Experimental filmmaker and Hollywood Babylon author Kenneth Anger, who has influenced Martin Scorsese and David Lynch, passed away
Experimental filmmaker Kenneth Anger, who also wrote the novel Hollywood Babylon (which was banned in the U.S. when it was first released in 1965) and was considered to be a pioneer of underground cinema, has passed away at the age of 96. According to The Hollywood Reporter, his death was announced by Sprüeth Magers art gallery, which has presented exhibitions of his work.
Anger made more than thirty dialogue-free short films over a career that spanned from 1941 to 2013, but The Hollywood Reporter estimates that the work he did in those 72 years would take a viewer just 8 hours to watch in its entirety. His shorts have been described as “a kaleidoscope of symbolism, homoeroticism and the occult”. Some of his most popular shorts include the 1963 collage Scorpio Rising, described as “a pastiche of pop songs plastered over homoerotic biker imagery, pulp cartoons, Nazism, and paraphernalia”; the 13-minute 1953 short Eaux d’Artifice, which follows an elegantly dressed woman through the water gardens at the Villa d’Este in Tivoli; 1954’s Pleasure Dome, which featured occultists Samson De Brier and Marjorie Cameron; Lucifer Rising, which had a score that was composed by Charles Manson associate Bobby Beausoleil while he was in prison; Elliott’s Suicide, a tribute to musician Elliott Smith; and Invocation of My Demon Brother, which puts a Mick Jagger score over a Satanic funeral ceremony.
Scorpio Rising and Eaux d’Artifice are both preserved in the Library of Congress’s National Film Registry now, but Anger’s films caused quite a stir when they first made their way out into the world.

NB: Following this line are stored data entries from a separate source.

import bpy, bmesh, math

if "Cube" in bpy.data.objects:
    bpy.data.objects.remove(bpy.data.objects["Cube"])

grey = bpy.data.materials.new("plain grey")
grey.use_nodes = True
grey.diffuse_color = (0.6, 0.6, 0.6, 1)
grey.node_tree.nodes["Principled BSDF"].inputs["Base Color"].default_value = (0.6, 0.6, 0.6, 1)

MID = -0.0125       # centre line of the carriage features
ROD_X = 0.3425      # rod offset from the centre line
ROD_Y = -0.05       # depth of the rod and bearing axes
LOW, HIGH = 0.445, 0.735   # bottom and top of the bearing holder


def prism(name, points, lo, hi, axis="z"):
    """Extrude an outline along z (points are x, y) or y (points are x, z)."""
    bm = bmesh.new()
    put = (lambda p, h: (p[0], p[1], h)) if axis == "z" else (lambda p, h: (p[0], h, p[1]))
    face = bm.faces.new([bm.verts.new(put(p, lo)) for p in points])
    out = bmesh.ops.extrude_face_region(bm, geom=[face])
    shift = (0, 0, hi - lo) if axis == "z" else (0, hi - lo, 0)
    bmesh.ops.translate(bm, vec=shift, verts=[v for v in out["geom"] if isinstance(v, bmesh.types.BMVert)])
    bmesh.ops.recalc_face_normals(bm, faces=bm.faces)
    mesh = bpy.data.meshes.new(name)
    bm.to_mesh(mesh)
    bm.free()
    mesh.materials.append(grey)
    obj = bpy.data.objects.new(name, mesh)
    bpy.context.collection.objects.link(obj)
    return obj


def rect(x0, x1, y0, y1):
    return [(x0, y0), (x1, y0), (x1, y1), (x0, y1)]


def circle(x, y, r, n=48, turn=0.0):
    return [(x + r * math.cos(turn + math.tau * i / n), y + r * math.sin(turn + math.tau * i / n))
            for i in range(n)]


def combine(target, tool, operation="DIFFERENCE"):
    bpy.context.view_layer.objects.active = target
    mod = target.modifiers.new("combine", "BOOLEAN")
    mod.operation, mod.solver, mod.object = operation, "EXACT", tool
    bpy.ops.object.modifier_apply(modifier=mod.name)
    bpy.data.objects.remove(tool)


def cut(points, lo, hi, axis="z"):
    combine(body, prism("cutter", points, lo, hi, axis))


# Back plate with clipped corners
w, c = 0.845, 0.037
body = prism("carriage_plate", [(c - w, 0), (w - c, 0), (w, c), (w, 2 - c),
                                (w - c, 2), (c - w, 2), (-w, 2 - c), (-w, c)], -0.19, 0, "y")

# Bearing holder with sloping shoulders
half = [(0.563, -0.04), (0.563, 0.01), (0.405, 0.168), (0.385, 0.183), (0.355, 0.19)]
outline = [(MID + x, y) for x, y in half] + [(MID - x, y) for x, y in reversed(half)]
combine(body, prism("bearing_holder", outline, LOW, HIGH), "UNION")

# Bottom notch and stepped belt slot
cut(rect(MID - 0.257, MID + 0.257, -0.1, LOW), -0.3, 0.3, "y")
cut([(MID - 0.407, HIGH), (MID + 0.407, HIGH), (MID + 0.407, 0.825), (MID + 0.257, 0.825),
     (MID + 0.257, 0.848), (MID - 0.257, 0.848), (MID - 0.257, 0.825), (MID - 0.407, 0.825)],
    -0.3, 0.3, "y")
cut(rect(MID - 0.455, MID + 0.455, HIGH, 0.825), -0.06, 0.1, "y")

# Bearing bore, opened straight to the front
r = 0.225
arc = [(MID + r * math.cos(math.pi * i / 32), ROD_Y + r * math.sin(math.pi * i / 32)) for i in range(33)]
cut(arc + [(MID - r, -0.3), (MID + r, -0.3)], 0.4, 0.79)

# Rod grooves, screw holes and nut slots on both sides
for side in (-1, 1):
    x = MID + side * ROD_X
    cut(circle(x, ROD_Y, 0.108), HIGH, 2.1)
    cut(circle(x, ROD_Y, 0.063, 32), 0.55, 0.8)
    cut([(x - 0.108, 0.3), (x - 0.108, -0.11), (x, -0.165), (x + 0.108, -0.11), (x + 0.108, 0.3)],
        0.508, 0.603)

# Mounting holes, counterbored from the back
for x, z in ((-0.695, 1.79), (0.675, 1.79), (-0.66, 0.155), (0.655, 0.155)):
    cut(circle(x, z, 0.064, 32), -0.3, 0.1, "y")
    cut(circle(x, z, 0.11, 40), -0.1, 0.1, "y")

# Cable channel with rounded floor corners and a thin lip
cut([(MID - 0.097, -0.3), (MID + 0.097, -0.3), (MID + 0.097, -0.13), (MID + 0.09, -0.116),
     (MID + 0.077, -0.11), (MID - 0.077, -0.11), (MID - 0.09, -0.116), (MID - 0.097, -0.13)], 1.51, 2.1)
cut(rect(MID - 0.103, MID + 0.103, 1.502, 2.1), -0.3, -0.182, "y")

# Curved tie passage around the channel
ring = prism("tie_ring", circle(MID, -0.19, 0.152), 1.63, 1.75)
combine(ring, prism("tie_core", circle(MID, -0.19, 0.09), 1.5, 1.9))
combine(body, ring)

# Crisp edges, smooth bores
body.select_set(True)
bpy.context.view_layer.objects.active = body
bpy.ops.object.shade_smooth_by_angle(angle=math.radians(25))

It all started when Anger’s maternal grandmother, who had been a costumer during the silent era, gifted him with a 16mm camera when he was a teenager. He used that camera to shoot the 1947 short film Fireworks in his parents’ home while they were at an uncle’s funeral. And when he showed Fireworks, which was about a gang rape and featured “exploding phallic Roman candles”, the LAPD vice squad wasn’t too happy with it. His 1949 short The Love That Whirls didn’t even make it to exhibition. The film was sent off to be developed and got destroyed by a lab technician who found its imagery of a naked man climbing a mountain to be obscene. Screenings of his work were shut down, prints were confiscated, and one exhibitor nearly had to pay a fine for showing obscene material.
It’s understandable if most film fans aren’t familiar with Anger’s work directly, but many of us have witnessed the influence he had on the likes of Martin Scorsese, David Lynch, and John Waters films.
Anger’s book Hollywood Babylon was “a confronting look at alleged scandals from the Golden Age of Cinema through police photos, morgue shots and lots of rumors and fictionalizations.” A sequel followed in 1984, covering the decades of the 1920s through the 1970s.
The Sprüeth Magers art gallery provided the following statement on Anger’s passing: “Kenneth was a trailblazer. His cinematic genius and influence will live on and continue to transform all those who encounter his films, words and vision.“
Our condolences go out to Kenneth Anger’s family, friends, and fans.
Originally published at https://www.joblo.com/kenneth-anger/